> **Work to be completed**: Once you find a line containing the word "import" in the entries below, copy it.

[Extracted data entries]

- - -

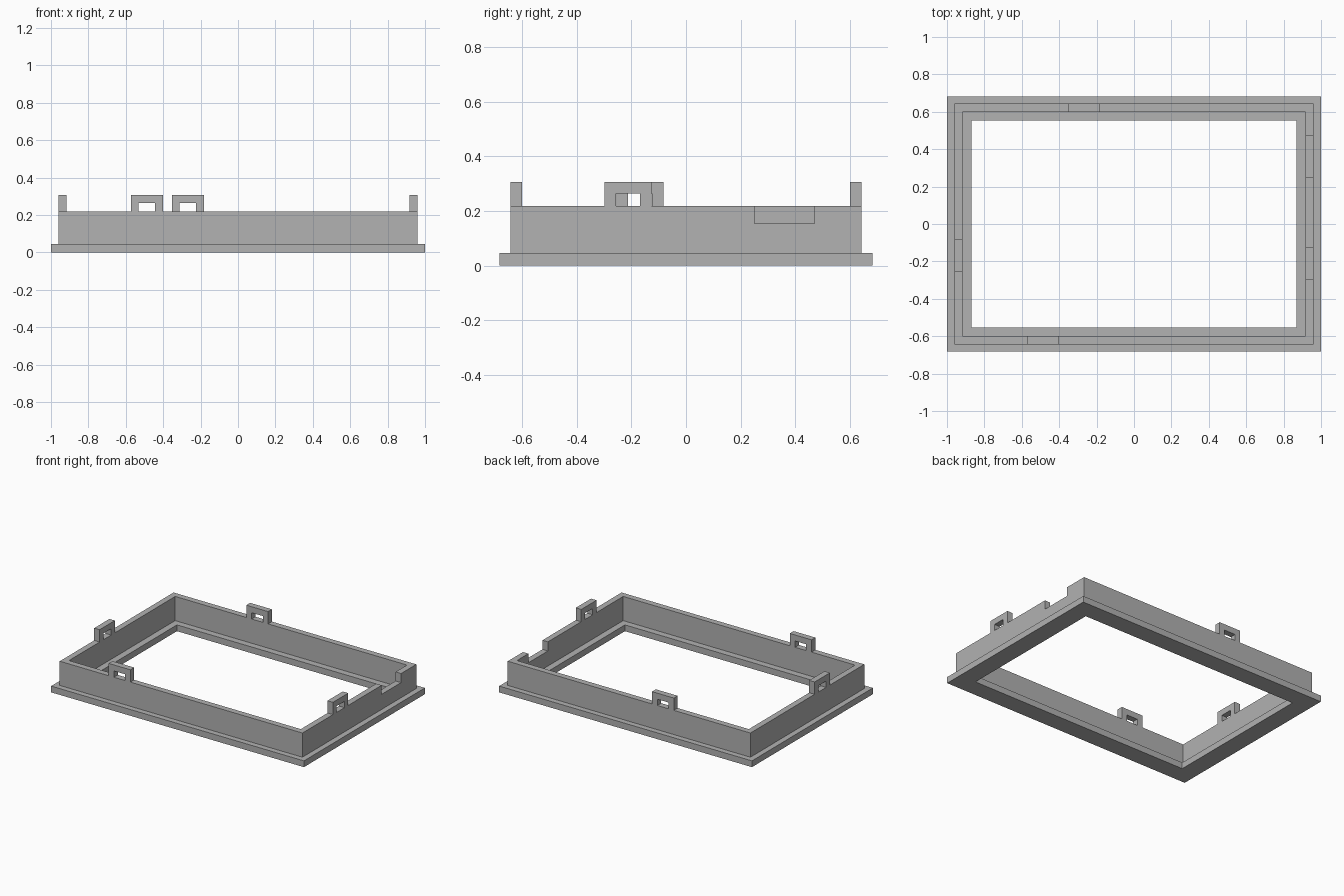
import bpy, bmesh
from mathutils import Matrix, Vector
from math import pi

cube = bpy.data.objects.get("Cube")
if cube:
    bpy.data.objects.remove(cube, do_unlink=True)

HALF_X, HALF_Y = 1.0, 0.683
LIP, WALL, LEDGE = 0.04, 0.083, 0.13      # insets from the outer edge
BASE_Z, TOP_Z, TAB_Z = 0.045, 0.218, 0.306

grey = bpy.data.materials.new("plain_grey")
grey.use_nodes = True
colour = (0.445, 0.445, 0.445, 1)
grey.diffuse_color = colour
grey.node_tree.nodes["Principled BSDF"].inputs["Base Color"].default_value = colour


def finish(name, bm):
    bmesh.ops.recalc_face_normals(bm, faces=bm.faces)
    mesh = bpy.data.meshes.new(name)
    bm.to_mesh(mesh)
    bm.free()
    mesh.materials.append(grey)
    obj = bpy.data.objects.new(name, mesh)
    bpy.context.collection.objects.link(obj)
    return obj


# Frame: a stepped section carried around the four corners
section = [(0, 0), (0, BASE_Z), (LIP, BASE_Z), (LIP, TOP_Z),
           (WALL, TOP_Z), (WALL, BASE_Z), (LEDGE, BASE_Z), (LEDGE, 0)]
bm = bmesh.new()
rings = [[bm.verts.new((sx * (HALF_X - i), sy * (HALF_Y - i), z)) for i, z in section]
         for sx, sy in ((-1, -1), (1, -1), (1, 1), (-1, 1))]
n = len(section)
for k in range(4):
    a, b = rings[k], rings[(k + 1) % 4]
    for j in range(n):
        m = (j + 1) % n
        bm.faces.new((a[j], a[m], b[m], b[j]))
frame = finish("frame", bm)

# Notch in the left wall
bm = bmesh.new()
bmesh.ops.create_cube(bm, size=1, matrix=Matrix.Translation((0.94, 0.361, 0.253))
                      @ Matrix.Diagonal((0.1, 0.22, 0.2, 1)))
cutter = finish("notch_cutter", bm)
cutter.hide_render = True
cut = frame.modifiers.new("notch", "BOOLEAN")
cut.operation = "DIFFERENCE"
cut.solver = "EXACT"
cut.object = cutter
bpy.context.view_layer.objects.active = frame
bpy.ops.object.modifier_apply(modifier=cut.name)
bpy.data.objects.remove(cutter, do_unlink=True)


# Tabs: an arch-shaped profile extruded to the wall thickness
def tab(name, x, y, angle):
    w, hole, top = 0.086, 0.044, 0.263
    profile = [(-w, TOP_Z), (-w, TAB_Z), (w, TAB_Z), (w, TOP_Z),
               (hole, TOP_Z), (hole, top), (-hole, top), (-hole, TOP_Z)]
    t = WALL - LIP
    bm = bmesh.new()
    face = bm.faces.new([bm.verts.new((px, -t / 2, pz)) for px, pz in profile])
    ext = bmesh.ops.extrude_face_region(bm, geom=[face], use_keep_orig=True)
    moved = [v for v in ext["geom"] if isinstance(v, bmesh.types.BMVert)]
    bmesh.ops.translate(bm, verts=moved, vec=Vector((0, t, 0)))
    bm.transform(Matrix.Translation((x, y, 0)) @ Matrix.Rotation(angle, 4, "Z"))
    return finish(name, bm)


mid = (LIP + WALL) / 2
tab("front_tab", -0.487, -HALF_Y + mid, 0)
tab("back_tab", -0.268, HALF_Y - mid, 0)
tab("left_tab", HALF_X - mid, -0.212, pi / 2)
tab("right_tab", -HALF_X + mid, -0.168, pi / 2)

- - -

> **Task result**:
import bpy, bmesh
from mathutils import Matrix, Vector
from math import pi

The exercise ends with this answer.